Instructions for the task >> Please take the records that follow and repeat exactly the lines starting with the line with "lo, hi = min(x0, x1), max(x0, x1)" and going on through the line with "loops = [[bm.verts.new((r".

Exercise materials >>
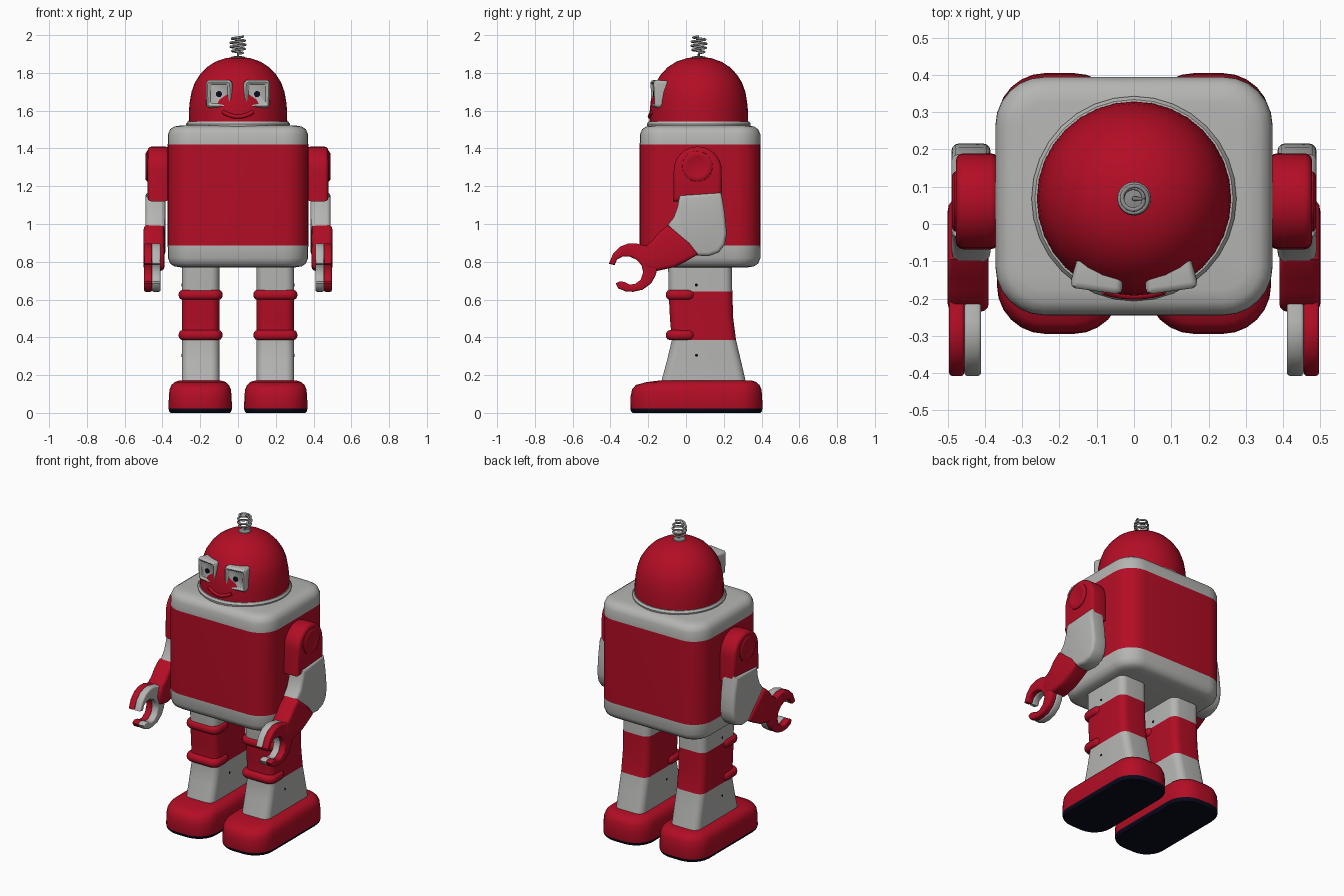
import bpy, bmesh, math
from mathutils import Matrix, Vector

if "Cube" in bpy.data.objects:
    bpy.data.objects.remove(bpy.data.objects["Cube"])


def material(name, rgb):
    m = bpy.data.materials.new(name)
    m.diffuse_color = (*rgb, 1)
    m.use_nodes = True
    m.node_tree.nodes["Principled BSDF"].inputs["Base Color"].default_value = m.diffuse_color
    return m


RED = material("red", (0.45, 0.004, 0.018))
GREY = material("light grey", (0.46, 0.46, 0.45))
DARK = material("dark navy", (0.003, 0.003, 0.012))
METAL = material("spring metal", (0.27, 0.27, 0.27))


def finish(name, bm, mats, angle=40):
    bmesh.ops.recalc_face_normals(bm, faces=bm.faces)
    me = bpy.data.meshes.new(name)
    bm.to_mesh(me)
    bm.free()
    for m in mats:
        me.materials.append(m)
    ob = bpy.data.objects.new(name, me)
    bpy.context.collection.objects.link(ob)
    bpy.ops.object.select_all(action='DESELECT')
    ob.select_set(True)
    bpy.context.view_layer.objects.active = ob
    bpy.ops.object.shade_smooth_by_angle(angle=math.radians(angle))
    return ob


def loft(name, rings, mats, matrix=None, seg=6):
    """Rings are (z, x0, x1, y0, y1, corner radius, material of the band above)."""
    bm = bmesh.new()
    loops = []
    for z, x0, x1, y0, y1, r, _ in rings:
        r = min(r, (x1 - x0) / 2 - 1e-4, (y1 - y0) / 2 - 1e-4)
        loop = []
        for k, (cx, cy) in enumerate([(x1 - r, y1 - r), (x0 + r, y1 - r),
                                      (x0 + r, y0 + r), (x1 - r, y0 + r)]):
            for i in range(seg + 1):
                a = (k + i / seg) * math.pi / 2
                loop.append(bm.verts.new((cx + r * math.cos(a), cy + r * math.sin(a), z)))
        loops.append(loop)
    n = len(loops[0])
    for a, b, ring in zip(loops, loops[1:], rings):
        for i in range(n):
            f = bm.faces.new((a[i], a[(i + 1) % n], b[(i + 1) % n], b[i]))
            f.material_index = ring[6]
    bm.faces.new(loops[0][::-1]).material_index = rings[0][6]
    bm.faces.new(loops[-1]).material_index = rings[-1][6]
    if matrix:
        bm.transform(matrix)
    return finish(name, bm, mats)


def inset_rings(x0, x1, y0, y1, r, levels):
    """Levels are (z, inset, material) of one rounded rectangle."""
    return [(z, x0 + d, x1 - d, y0 + d, y1 - d, max(r - d, 0.01), m) for z, d, m in levels]


def prism(name, pts, x0, x1, mat, bevel=0.015):
    """Side outline (y, z) extruded along x with rounded rims."""
    bm = bmesh.new()
    lo, hi = min(x0, x1), max(x0, x1)
    a = [bm.verts.new((lo, y, z)) for y, z in pts]
    b = [bm.verts.new((hi, y, z)) for y, z in pts]
    caps = [bm.faces.new(a), bm.faces.new(b[::-1])]
    n = len(pts)
    for i in range(n):
        bm.faces.new((a[i], b[i], b[(i + 1) % n], a[(i + 1) % n]))
    bmesh.ops.recalc_face_normals(bm, faces=bm.faces)
    edges = {e for f in caps for e in f.edges}
    bmesh.ops.bevel(bm, geom=list(edges), offset=bevel, segments=3,
                    profile=0.5, affect='EDGES', clamp_overlap=True)
    return finish(name, bm, [mat])


def lathe(name, profile, mats, matrix, n=32):
    """Profile is (radius, z), turned round the local z axis."""
    bm = bmesh.new()
    loops = [[bm.verts.new((r * math.cos(i * math.tau / n), r * math.sin(i * math.tau / n), z))
              for i in range(n)] for r, z in profile]
    for a, b in zip(loops, loops[1:]):
        for i in range(n):
            bm.faces.new((a[i], a[(i + 1) % n], b[(i + 1) % n], b[i]))
    bm.faces.new(loops[0][::-1])
    bm.faces.new(loops[-1])
    bm.transform(matrix)
    return finish(name, bm, mats)


def tube(name, pts, radius, mat):
    cu = bpy.data.curves.new(name, 'CURVE')
    cu.dimensions = '3D'
    cu.bevel_depth = radius
    cu.bevel_resolution = 2
    cu.use_fill_caps = True
    sp = cu.splines.new('POLY')
    sp.points.add(len(pts) - 1)
    for p, co in zip(sp.points, pts):
        p.co = (*co, 1)
    cu.materials.append(mat)
    ob = bpy.data.objects.new(name, cu)
    bpy.context.collection.objects.link(ob)
    bpy.ops.object.select_all(action='DESELECT')
    ob.select_set(True)
    bpy.context.view_layer.objects.active = ob
    bpy.ops.object.convert(target='MESH')


# Torso: red block with rounded grey caps
loft("torso", inset_rings(-0.372, 0.372, -0.245, 0.395, 0.13, [
    (0.77, 0.07, 1), (0.776, 0.035, 1), (0.79, 0.013, 1), (0.82, 0.001, 1), (0.885, 0, 0),
    (1.42, 0, 1), (1.475, 0.001, 1), (1.502, 0.013, 1), (1.516, 0.035, 1), (1.522, 0.07, 1)]),
    [RED, GREY])

# Head: collar and dome
HEAD_Y = 0.068
at_head = Matrix.Translation((0, HEAD_Y, 0))
lathe("neck_collar", [(0.272, 1.51), (0.275, 1.53), (0.266, 1.543), (0.2, 1.545)], [GREY], at_head)
lathe("head_dome", [(0.261, 1.53), (0.26, 1.6), (0.255, 1.65), (0.246, 1.7), (0.228, 1.75),
                    (0.2, 1.793), (0.165, 1.83), (0.12, 1.859), (0.065, 1.878), (0.01, 1.885)],
      [RED], at_head)

# Smile
smile = []
for i in range(17):
    x = -0.08 + 0.01 * i
    smile.append((x, HEAD_Y - math.sqrt(0.26 ** 2 - x * x), 1.568 + 4 * x * x))
tube("smile", smile, 0.011, RED)

# Antenna: base, stem and coiled spring
lathe("antenna_base", [(0.04, 1.875), (0.035, 1.886), (0.01, 1.89)], [METAL], at_head, 20)
coil = [(0, HEAD_Y, 1.88), (0, HEAD_Y, 1.9)]
for i in range(81):
    t = i / 80
    r = 0.018 + 0.022 * math.sin(math.pi * (0.12 + 0.75 * t))
    a = t * 4 * math.tau
    coil.append((r * math.cos(a), HEAD_Y + r * math.sin(a), 1.905 + 0.088 * t))
tube("antenna_spring", coil, 0.006, METAL)

for side, s in (("right", 1), ("left", -1)):
    # Eyes: box with recessed face, local z points out of the face
    eye = (Matrix.Translation((s * 0.101, -0.171, 1.688)) @ Matrix.Rotation(s * math.radians(8), 4, 'Z')
           @ Matrix.Rotation(math.radians(93), 4, 'X'))
    loft(side + "_eye_box", inset_rings(-0.07, 0.07, -0.074, 0.074, 0.02, [
        (-0.1, 0.012, 0), (-0.012, 0, 0), (0, 0.003, 0), (0.006, 0.011, 0),
        (0.004, 0.017, 0), (-0.004, 0.024, 0)]), [GREY], eye)
    lathe(side + "_pupil", [(0.016, -0.005), (0.016, 0.0), (0.01, 0.002)], [DARK], eye, 16)

    # Shoulder plate and raised disc
    shoulder = [(0.062 + 0.127 * math.cos(i * math.pi / 16), 1.283 + 0.127 * math.sin(i * math.pi / 16))
                for i in range(17)] + [(-0.068, 1.12), (0.19, 1.12)]
    prism(side + "_shoulder", shoulder, s * 0.365, s * 0.478, RED, 0.02)
    lathe(side + "_shoulder_disc", [(0.082, 0.465), (0.08, 0.482), (0.07, 0.489), (0.055, 0.488),
                                    (0.04, 0.483), (0.01, 0.481)], [RED],
          Matrix.Translation((0, 0.06, 1.305)) @ Matrix.Rotation(s * math.pi / 2, 4, 'Y'))

    # Elbow
    prism(side + "_elbow", [(-0.035, 1.152), (0.187, 1.167), (0.205, 1.06), (0.216, 0.95), (0.205, 0.89),
                            (0.175, 0.85), (0.12, 0.83), (0.055, 0.833), (-0.02, 0.905),
                            (-0.1, 0.99), (-0.065, 1.035), (-0.045, 1.09)],
          s * 0.385, s * 0.49, GREY, 0.02)

    # Forearm
    prism(side + "_forearm", [(-0.095, 0.995), (-0.145, 0.955), (-0.18, 0.91), (-0.215, 0.885),
                              (-0.235, 0.82), (-0.215, 0.765), (-0.15, 0.752), (-0.06, 0.772),
                              (0.0, 0.802), (0.065, 0.84), (0.02, 0.9)],
          s * 0.39, s * 0.5, RED, 0.02)

    # Claw: outer red half, inner grey half
    claw = [(-0.19, 0.885), (-0.225, 0.885), (-0.26, 0.897), (-0.305, 0.897), (-0.35, 0.88),
            (-0.385, 0.845), (-0.408, 0.79), (-0.378, 0.782), (-0.365, 0.812), (-0.335, 0.828),
            (-0.3, 0.828), (-0.26, 0.81), (-0.235, 0.78), (-0.227, 0.745), (-0.24, 0.705),
            (-0.27, 0.682), (-0.3, 0.68), (-0.325, 0.693), (-0.35, 0.697), (-0.372, 0.685),
            (-0.36, 0.66), (-0.32, 0.643), (-0.28, 0.641), (-0.23, 0.652), (-0.185, 0.685),
            (-0.162, 0.725), (-0.15, 0.77)]
    prism(side + "_claw_outer", claw, s * 0.455, s * 0.497, RED, 0.009)
    prism(side + "_claw_inner", claw, s * 0.41, s * 0.456, GREY, 0.009)

    # Leg: grey thigh, red knee, flared grey shin
    x0, x1 = s * 0.198 - 0.099, s * 0.198 + 0.099
    loft(side + "_leg", [(0.15, x0, x1, -0.135, 0.32, 0.045, 1), (0.28, x0, x1, -0.1, 0.29, 0.045, 1),
                         (0.385, x0, x1, -0.075, 0.265, 0.045, 0), (0.5, x0, x1, -0.085, 0.25, 0.045, 0),
                         (0.642, x0, x1, -0.092, 0.245, 0.045, 1),
                         (0.8, x0, x1, -0.095, 0.242, 0.045, 1)], [RED, GREY])

    # Knee ridges round the front half
    for name, z in (("upper", 0.625), ("lower", 0.412)):
        loft(side + "_" + name + "_knee_ridge", inset_rings(
            x0 - 0.018, x1 + 0.018, -0.107, 0.052, 0.05,
            [(z + 0.026 * math.sin(a), 0.02 * (1 - math.cos(a)), 0)
             for a in [math.pi * (i / 6 - 0.5) for i in range(7)]]), [RED])

    # Screw holes in the leg sides
    for y, z in ((0.055, 0.305), (0.055, 0.677)):
        lathe(side + "_screw_hole", [(0.008, x0 - 0.001), (0.008, x1 + 0.001)], [DARK],
              Matrix.Translation((0, y, z)) @ Matrix.Rotation(math.pi / 2, 4, 'Y'), 12)

    # Foot: red shoe sloping at the toe, with dark sole
    f0, f1 = s * 0.2 - 0.168, s * 0.2 + 0.168
    foot = []
    for z, d, toe, m in ((0, 0.012, 0, 1), (0.008, 0.004, 0, 1), (0.022, 0, 0, 0), (0.09, 0.002, 0, 0),
                         (0.125, 0.006, 0.004, 0), (0.148, 0.016, 0.014, 0), (0.163, 0.032, 0.055, 0),
                         (0.172, 0.06, 0.1, 0)):
        foot.append((z, f0 + d, f1 - d, -0.295 + d + toe, 0.405 - d, 0.13 - d, m))
    loft(side + "_foot", foot, [RED, DARK])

Exercise result >>
    lo, hi = min(x0, x1), max(x0, x1)
    a = [bm.verts.new((lo, y, z)) for y, z in pts]
    b = [bm.verts.new((hi, y, z)) for y, z in pts]
    caps = [bm.faces.new(a), bm.faces.new(b[::-1])]
    n = len(pts)
    for i in range(n):
        bm.faces.new((a[i], b[i], b[(i + 1) % n], a[(i + 1) % n]))
    bmesh.ops.recalc_face_normals(bm, faces=bm.faces)
    edges = {e for f in caps for e in f.edges}
    bmesh.ops.bevel(bm, geom=list(edges), offset=bevel, segments=3,
                    profile=0.5, affect='EDGES', clamp_overlap=True)
    return finish(name, bm, [mat])


def lathe(name, profile, mats, matrix, n=32):
    """Profile is (radius, z), turned round the local z axis."""
    bm = bmesh.new()
    loops = [[bm.verts.new((r * math.cos(i * math.tau / n), r * math.sin(i * math.tau / n), z))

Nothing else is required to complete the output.